Hopkins is working under John David Jackson, who Hopkins once was a sparring partner for and who he once defeated in a 1997 defense of the IBF middleweight title. Jackson, who had been a co-trainer/member of Hopkins’ camp several years ago, obviously knows the Philadelphia native. He fought Hopkins, sparred with him, lost to him, and trained Sergey Kovalev to beat him.
The Kovalev fight, on Nov. 8, 2014 at Boardwalk Hall in Atlantic City, was the last time Hopkins was in the ring. He had to rise from a first-round knockdown and narrowly escape serious punishment to get out of the 12th. It was hard to watch.
“I’ve known Bernard for 30 years, and we go way back together, and when we first met (he was) a raw, rugged, didn’t-give-damn type of fighter,” Jackson said. “He’s learned the game and he listens. This is a real pleasure to walk that last mile with him. There is nothing that I can really teach him, all I can remind him of is things he should do and things that may have gotten away from him. Remember, I did work with Bernard for his fight with Kelly Pavlik [in October 2008].
“For him, I want to remind him of certain things that have worked for him. Joe Smith is not Sergey Kovalev. If Smith doesn’t do the right things, Bernard will take him to school like he has everyone else. I do see this fight like his fight against Kelly Pavlik. I wrote the blueprint for that fight. That was my game plan and strategy and he performed it to a ‘T.’ We don’t have really many concerns for Joe Smith, and I don’t want to sell him short. He needs to be consistent against Bernard, but I don’t know if he’s capable of doing that.”
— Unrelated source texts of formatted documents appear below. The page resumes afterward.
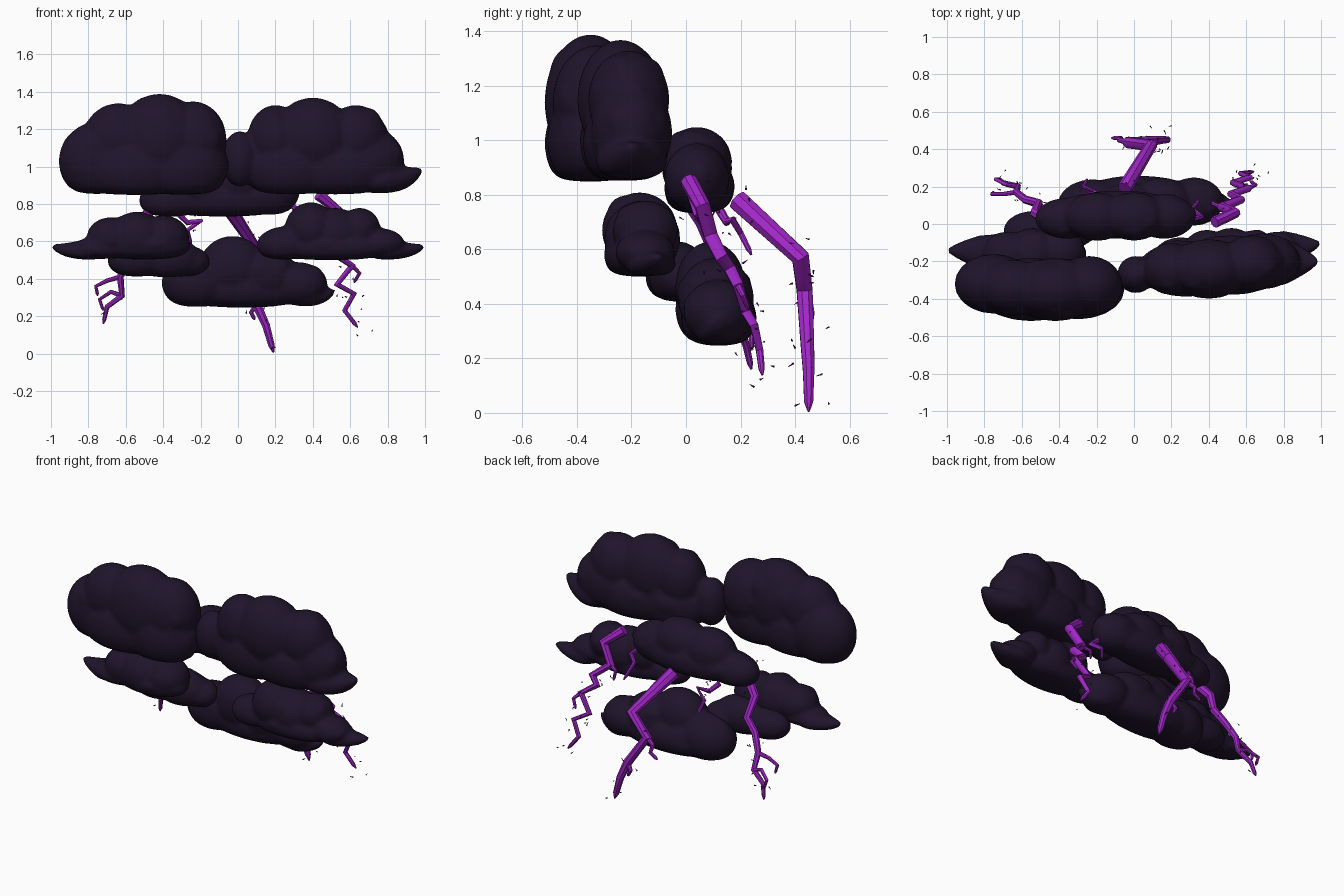
import bpy, bmesh, math, random
from mathutils import Vector, Matrix

random.seed(7)

def material(name, rgb):
    m = bpy.data.materials.new(name)
    m.diffuse_color = (*rgb, 1)
    return m

CLOUD = material("storm_cloud", (0.014, 0.007, 0.024))
BOLT = material("violet_bolt", (0.36, 0.02, 0.58))
SPARK = material("dark_violet_spark", (0.10, 0.01, 0.14))

def add_object(name, mesh, mat):
    ob = bpy.data.objects.new(name, mesh)
    bpy.context.collection.objects.link(ob)
    mesh.materials.clear()
    mesh.materials.append(mat)
    return ob

def cloud(name, base, lobes, tail=None, soft=0.07):
    """Billowing lobes fused together over a flattened base, with an optional wisp."""
    bm = bmesh.new()
    def ball(c, r):
        bmesh.ops.create_icosphere(bm, subdivisions=3, radius=1,
            matrix=Matrix.Translation(c) @ Matrix.Diagonal((*r, 1)))
    for x, y, z, rx, ry, rz in lobes:
        ball((x, y, z), (rx, ry, rz))
        for i in range(7):  # small billows on each lobe
            a = 2 * math.pi * (i + random.random() * 0.6) / 7
            e = random.uniform(0.0, 0.9)
            d = Vector((math.cos(a) * math.cos(e) * rx, math.sin(a) * math.cos(e) * ry,
                        math.sin(e) * rz)) * 0.62
            s = random.uniform(0.36, 0.44)
            ball(Vector((x, y, z)) + d, (rx * s, ry * s, rz * s))
    if tail:  # wisp curling up to a point
        a, tip, r = Vector(tail[0]), Vector(tail[1]), tail[2]
        for i in range(15):
            t = i / 14
            p = a.lerp(tip, t)
            p.z = a.z + (tip.z - a.z) * t ** 2
            k = r * (1 - t) ** 0.8 + 0.010
            ball(p, (k * 1.2, k * 1.1, k * 0.8))
    for v in bm.verts:  # squash the underside
        h = base + soft - v.co.z
        if h > 0:
            v.co.z = base + soft - soft * math.tanh(h / soft)
    me = bpy.data.meshes.new(name)
    bm.to_mesh(me)
    bm.free()
    ob = add_object(name, me, CLOUD)
    rm = ob.modifiers.new("fuse", 'REMESH')
    rm.mode, rm.voxel_size, rm.use_smooth_shade = 'VOXEL', 0.013, True
    sm = ob.modifiers.new("soften", 'SMOOTH')
    sm.factor, sm.iterations = 0.5, 4

# Upper pair of clouds and the neck between them
cloud("upper_left_cloud", 0.845, [
    (-0.75, -0.32, 1.03, 0.21, 0.16, 0.21), (-0.64, -0.34, 1.15, 0.19, 0.15, 0.19),
    (-0.42, -0.35, 1.14, 0.24, 0.17, 0.25), (-0.24, -0.33, 1.14, 0.18, 0.16, 0.21),
    (-0.30, -0.35, 1.00, 0.25, 0.16, 0.20), (-0.55, -0.35, 0.99, 0.30, 0.17, 0.20)])
cloud("upper_right_cloud", 0.845, [
    (0.20, -0.24, 1.15, 0.15, 0.14, 0.18), (0.40, -0.24, 1.15, 0.22, 0.16, 0.22),
    (0.63, -0.21, 1.15, 0.17, 0.15, 0.18), (0.68, -0.20, 1.03, 0.21, 0.15, 0.19),
    (0.28, -0.24, 1.00, 0.26, 0.15, 0.19), (0.52, -0.22, 0.99, 0.30, 0.16, 0.18),
    (0.01, -0.27, 1.04, 0.10, 0.10, 0.15)],
    ((0.76, -0.20, 0.93), (0.975, -0.20, 0.985), 0.11))

# Lower front pair with wisps
cloud("lower_left_cloud", 0.49, [
    (-0.40, -0.15, 0.62, 0.14, 0.13, 0.12), (-0.54, -0.16, 0.62, 0.15, 0.14, 0.14),
    (-0.68, -0.16, 0.62, 0.13, 0.12, 0.11), (-0.50, -0.16, 0.58, 0.25, 0.13, 0.10),
    (-0.72, -0.16, 0.56, 0.17, 0.11, 0.07)],
    ((-0.80, -0.15, 0.545), (-0.99, -0.14, 0.575), 0.075))
cloud("lower_right_cloud", 0.49, [
    (0.25, -0.18, 0.58, 0.15, 0.11, 0.10), (0.39, -0.17, 0.67, 0.14, 0.14, 0.14),
    (0.52, -0.16, 0.64, 0.15, 0.14, 0.14), (0.65, -0.15, 0.67, 0.11, 0.12, 0.11),
    (0.76, -0.15, 0.59, 0.13, 0.11, 0.08), (0.50, -0.17, 0.57, 0.30, 0.13, 0.10)],
    ((0.80, -0.13, 0.545), (0.99, -0.105, 0.575), 0.075))

# Lowest clouds and the rear cloud
cloud("low_left_small_cloud", 0.40, [
    (-0.54, -0.04, 0.50, 0.16, 0.11, 0.10), (-0.38, -0.03, 0.51, 0.18, 0.11, 0.12),
    (-0.28, 0.00, 0.49, 0.13, 0.10, 0.09)], soft=0.05)
cloud("bottom_cloud", 0.235, [
    (-0.22, 0.10, 0.38, 0.19, 0.14, 0.15), (-0.03, 0.09, 0.46, 0.18, 0.13, 0.17),
    (0.14, 0.11, 0.42, 0.18, 0.14, 0.15), (0.32, 0.12, 0.37, 0.16, 0.13, 0.12),
    (0.02, 0.12, 0.35, 0.36, 0.14, 0.13)],
    ((0.36, 0.12, 0.30), (0.51, 0.12, 0.34), 0.07))
cloud("rear_cloud", 0.72, [
    (-0.36, 0.03, 0.82, 0.17, 0.11, 0.11), (-0.20, 0.04, 0.90, 0.17, 0.13, 0.14),
    (0.00, 0.04, 0.92, 0.17, 0.13, 0.13), (0.16, 0.04, 0.86, 0.17, 0.12, 0.13),
    (-0.08, 0.05, 0.83, 0.38, 0.13, 0.12)])

def bolt(name, paths):
    """Zigzag tapered tubes: each path is (start radius, end radius, points)."""
    cu = bpy.data.curves.new(name, 'CURVE')
    cu.dimensions, cu.bevel_depth, cu.bevel_resolution = '3D', 1.0, 2
    cu.use_fill_caps = True
    for r0, r1, pts in paths:
        a, b = Vector(pts[-2]), Vector(pts[-1])
        pts = pts[:-1] + [tuple(a.lerp(b, 0.75)), tuple(b)]
        sp = cu.splines.new('POLY')
        sp.points.add(len(pts) - 1)
        for i, p in enumerate(pts):
            sp.points[i].co = (*p, 1)
            sp.points[i].radius = r0 + (r1 - r0) * i / (len(pts) - 2)
        sp.points[-1].radius = 0.004
    tmp = bpy.data.objects.new(name, cu)
    bpy.context.collection.objects.link(tmp)
    dg = bpy.context.evaluated_depsgraph_get()
    me = bpy.data.meshes.new_from_object(tmp.evaluated_get(dg))
    bpy.data.objects.remove(tmp)
    me.shade_smooth()
    me.set_sharp_from_angle(angle=math.radians(40))
    add_object(name, me, BOLT)

# Large bolts with short forks
main = [(-0.05, 0.19, 0.78), (0.09, 0.42, 0.57), (-0.03, 0.435, 0.45), (0.10, 0.445, 0.26),
        (0.15, 0.45, 0.15), (0.19, 0.45, 0.005)]
left = [(-0.47, 0.00, 0.85), (-0.48, 0.03, 0.75), (-0.53, 0.06, 0.70), (-0.51, 0.11, 0.58),
        (-0.58, 0.13, 0.51), (-0.63, 0.17, 0.41), (-0.62, 0.20, 0.31), (-0.70, 0.22, 0.25),
        (-0.72, 0.24, 0.16)]
right = [(0.43, 0.01, 0.85), (0.54, 0.06, 0.76), (0.47, 0.09, 0.65), (0.57, 0.13, 0.57),
         (0.52, 0.16, 0.53), (0.61, 0.19, 0.47), (0.53, 0.22, 0.37), (0.62, 0.25, 0.32),
         (0.57, 0.27, 0.23), (0.64, 0.28, 0.14)]
bolt("main_bolt", [(0.040, 0.018, main),
    (0.016, 0.010, [main[2], (-0.08, 0.45, 0.42), (-0.07, 0.46, 0.37), (-0.12, 0.46, 0.34)]),
    (0.016, 0.010, [main[3], (0.07, 0.46, 0.22), (0.09, 0.46, 0.18)])])
bolt("left_bolt", [(0.032, 0.012, left),
    (0.013, 0.009, [left[5], (-0.70, 0.16, 0.39), (-0.76, 0.16, 0.36), (-0.75, 0.17, 0.31)]),
    (0.013, 0.009, [left[6], (-0.68, 0.21, 0.33), (-0.74, 0.24, 0.29), (-0.72, 0.24, 0.23)])])
bolt("right_bolt", [(0.032, 0.012, right),
    (0.013, 0.009, [right[2], (0.42, 0.11, 0.63), (0.43, 0.12, 0.57)]),
    (0.013, 0.009, [right[5], (0.65, 0.21, 0.43), (0.62, 0.23, 0.38)])])
# Small bolts under the rear cloud
small_l = [(-0.32, 0.12, 0.75), (-0.27, 0.15, 0.70), (-0.20, 0.17, 0.71), (-0.27, 0.20, 0.66),
           (-0.25, 0.24, 0.58)]
small_r = [(0.28, 0.02, 0.80), (0.36, 0.04, 0.73), (0.31, 0.08, 0.70), (0.35, 0.13, 0.60)]
bolt("small_left_bolt", [(0.017, 0.010, small_l)])
bolt("small_right_bolt", [(0.017, 0.010, small_r)])

# Tiny slivers scattered round the bolts
bm = bmesh.new()
for path, n in ((main, 24), (left, 20), (right, 22), (small_l, 6)):
    for _ in range(n):
        i = random.randrange(len(path) - 1)
        p = Vector(path[i]).lerp(Vector(path[i + 1]), random.random())
        off = Vector([random.gauss(0, 1) for _ in range(3)]).normalized()
        p += off * random.uniform(0.04, 0.085)
        p.z = max(p.z, 0.03)
        turn = Vector((0, 0, 1)).rotation_difference(
            Vector([random.gauss(0, 1) for _ in range(3)]).normalized()).to_matrix().to_4x4()
        bmesh.ops.create_cone(bm, cap_ends=True, segments=4, radius1=0.004, radius2=0.001,
            depth=random.uniform(0.012, 0.025), matrix=Matrix.Translation(p) @ turn)
me = bpy.data.meshes.new("sparks")
bm.to_mesh(me)
bm.free()
add_object("sparks", me, SPARK)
Jackson said Hopkins will need to watch his pace and tempo against Smith. Both Hopkins and Jackson admit that “The Executioner” needs to watch his reserves and energy level.
“It may not be a benefit for the fans, but if it works for him, it will be in the ring and do what he needs to be done to be victorious and walk away with a victory at the end of his career,” Jackson said. “That’s all anyone wants, for Bernard to walk away as a winner.”